Democrats promised that the CHIPS and Science Act would bring “good paying” jobs to those without college degrees by investing in high-tech manufacturing. A study by the Brookings Institution out yesterday notes that the act has already attracted multibillion-dollar private investments in New York, Indiana, and Ohio and that two thirds of the jobs they will produce are accessible to those without college degrees. Those jobs do, in fact, pay better than most of those available for those without college degrees, although Brookings urged better investment in training programs to make workers ready for those jobs.
The Inflation Reduction Act gave Medicare the power to negotiate drug prices with pharmaceutical companies and capped the cost of insulin for those on Medicare at $35 a month (Republicans blocked an attempt to make that cap available for those not on Medicare). It made hearing aids available over the counter, making them dramatically cheaper, and it also expanded subsidies for the Affordable Care Act. Today the Department of Health and Human Services announced that a record number of Americans enrolled in the ACA in the last open enrollment period: 16.3 million people.
Greg Sargent of the Washington Post notes that much of the investment from these laws is going to Republican-dominated states even though their Republican lawmakers opposed the laws and voted against them. The clean energy investments of the Inflation Reduction Act are going largely to those states, bringing with them additional private investment. A solar panel factory is expanding into Greene’s own district despite her vocal opposition both to alternative energy and to the Inflation Reduction Act.
For 40 years the Republican Party offered a vision of America as a land of hyperindividualism, in which any government intervention in the economy was seen hampering the accumulation of wealth and thus as an attack on individual liberty. The government stopped working for ordinary Americans, and perhaps not surprisingly, many of them have stopped supporting it. Biden refused to engage with the Republicans on the terms of their cultural wars and has instead reclaimed the idea that government can actually work for the good of all by keeping the economic playing field level for everyone.

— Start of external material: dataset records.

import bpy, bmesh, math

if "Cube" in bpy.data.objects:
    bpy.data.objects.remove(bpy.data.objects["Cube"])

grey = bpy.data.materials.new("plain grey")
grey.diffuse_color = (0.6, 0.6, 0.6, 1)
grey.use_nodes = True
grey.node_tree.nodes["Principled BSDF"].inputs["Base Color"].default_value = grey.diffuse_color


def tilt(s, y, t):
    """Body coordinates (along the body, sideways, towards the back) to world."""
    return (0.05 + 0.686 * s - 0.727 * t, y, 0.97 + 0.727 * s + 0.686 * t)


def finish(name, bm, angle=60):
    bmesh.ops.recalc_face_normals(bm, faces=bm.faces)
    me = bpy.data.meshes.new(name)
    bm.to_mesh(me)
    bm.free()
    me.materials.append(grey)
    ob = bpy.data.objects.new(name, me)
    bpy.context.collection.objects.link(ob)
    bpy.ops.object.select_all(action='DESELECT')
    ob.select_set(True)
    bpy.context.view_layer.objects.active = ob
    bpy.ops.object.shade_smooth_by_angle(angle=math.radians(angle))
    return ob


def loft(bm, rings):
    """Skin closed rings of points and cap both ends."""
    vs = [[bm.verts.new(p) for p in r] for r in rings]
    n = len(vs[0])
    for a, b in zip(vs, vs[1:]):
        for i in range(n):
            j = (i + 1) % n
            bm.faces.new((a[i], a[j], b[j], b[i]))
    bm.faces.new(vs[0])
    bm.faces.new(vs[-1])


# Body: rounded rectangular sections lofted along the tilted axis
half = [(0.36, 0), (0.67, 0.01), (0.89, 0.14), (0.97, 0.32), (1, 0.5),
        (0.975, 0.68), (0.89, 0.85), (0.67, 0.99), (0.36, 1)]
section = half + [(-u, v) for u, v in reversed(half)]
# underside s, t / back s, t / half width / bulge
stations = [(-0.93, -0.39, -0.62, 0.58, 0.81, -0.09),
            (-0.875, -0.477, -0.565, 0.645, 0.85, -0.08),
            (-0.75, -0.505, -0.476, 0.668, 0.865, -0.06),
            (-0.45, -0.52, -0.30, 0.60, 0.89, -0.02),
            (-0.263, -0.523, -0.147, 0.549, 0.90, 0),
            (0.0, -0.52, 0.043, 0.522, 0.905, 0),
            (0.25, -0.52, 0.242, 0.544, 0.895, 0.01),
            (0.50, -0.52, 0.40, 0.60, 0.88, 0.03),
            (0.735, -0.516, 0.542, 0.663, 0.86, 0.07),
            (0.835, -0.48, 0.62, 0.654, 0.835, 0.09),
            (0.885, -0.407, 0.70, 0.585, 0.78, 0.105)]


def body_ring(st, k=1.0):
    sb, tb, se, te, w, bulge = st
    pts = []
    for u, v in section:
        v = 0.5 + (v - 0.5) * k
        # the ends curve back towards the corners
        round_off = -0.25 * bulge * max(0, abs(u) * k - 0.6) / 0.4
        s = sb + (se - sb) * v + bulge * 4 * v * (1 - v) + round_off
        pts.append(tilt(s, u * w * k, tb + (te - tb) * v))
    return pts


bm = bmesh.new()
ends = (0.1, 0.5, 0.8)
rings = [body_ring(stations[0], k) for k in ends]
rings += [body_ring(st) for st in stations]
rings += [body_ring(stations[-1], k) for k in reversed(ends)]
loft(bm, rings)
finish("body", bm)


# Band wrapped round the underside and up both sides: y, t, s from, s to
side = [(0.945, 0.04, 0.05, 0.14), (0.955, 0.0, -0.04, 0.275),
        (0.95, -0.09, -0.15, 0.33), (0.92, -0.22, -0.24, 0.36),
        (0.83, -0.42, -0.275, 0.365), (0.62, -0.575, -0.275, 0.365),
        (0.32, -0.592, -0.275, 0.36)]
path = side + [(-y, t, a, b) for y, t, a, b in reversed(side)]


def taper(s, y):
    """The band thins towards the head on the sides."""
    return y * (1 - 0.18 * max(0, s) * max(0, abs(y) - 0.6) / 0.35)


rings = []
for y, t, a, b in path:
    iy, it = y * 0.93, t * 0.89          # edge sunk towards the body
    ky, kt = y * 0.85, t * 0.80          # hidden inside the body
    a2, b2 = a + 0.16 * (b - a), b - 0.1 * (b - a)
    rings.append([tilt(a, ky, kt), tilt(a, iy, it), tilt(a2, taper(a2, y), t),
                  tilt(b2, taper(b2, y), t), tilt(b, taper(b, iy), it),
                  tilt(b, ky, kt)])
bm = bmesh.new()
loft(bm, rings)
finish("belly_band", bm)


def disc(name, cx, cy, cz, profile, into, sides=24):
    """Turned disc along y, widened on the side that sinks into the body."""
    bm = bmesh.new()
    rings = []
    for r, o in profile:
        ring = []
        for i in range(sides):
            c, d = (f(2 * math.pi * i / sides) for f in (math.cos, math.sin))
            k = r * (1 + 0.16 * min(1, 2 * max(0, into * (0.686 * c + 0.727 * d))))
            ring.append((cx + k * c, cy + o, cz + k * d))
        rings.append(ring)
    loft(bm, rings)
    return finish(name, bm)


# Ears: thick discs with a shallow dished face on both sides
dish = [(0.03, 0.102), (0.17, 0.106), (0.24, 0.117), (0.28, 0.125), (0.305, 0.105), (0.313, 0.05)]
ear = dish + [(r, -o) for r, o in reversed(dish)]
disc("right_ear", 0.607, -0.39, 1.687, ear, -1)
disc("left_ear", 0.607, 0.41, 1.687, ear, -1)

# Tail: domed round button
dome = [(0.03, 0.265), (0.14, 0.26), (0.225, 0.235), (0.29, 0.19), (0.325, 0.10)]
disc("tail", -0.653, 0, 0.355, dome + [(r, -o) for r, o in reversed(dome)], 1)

Biden and members of his administration are taking to the road to tout their successes to the country, especially to those places most skeptical of the government. If they can bring the Republican base around to support their economic policies, they will have realigned the nation as profoundly as did FDR and Theodore Roosevelt before them.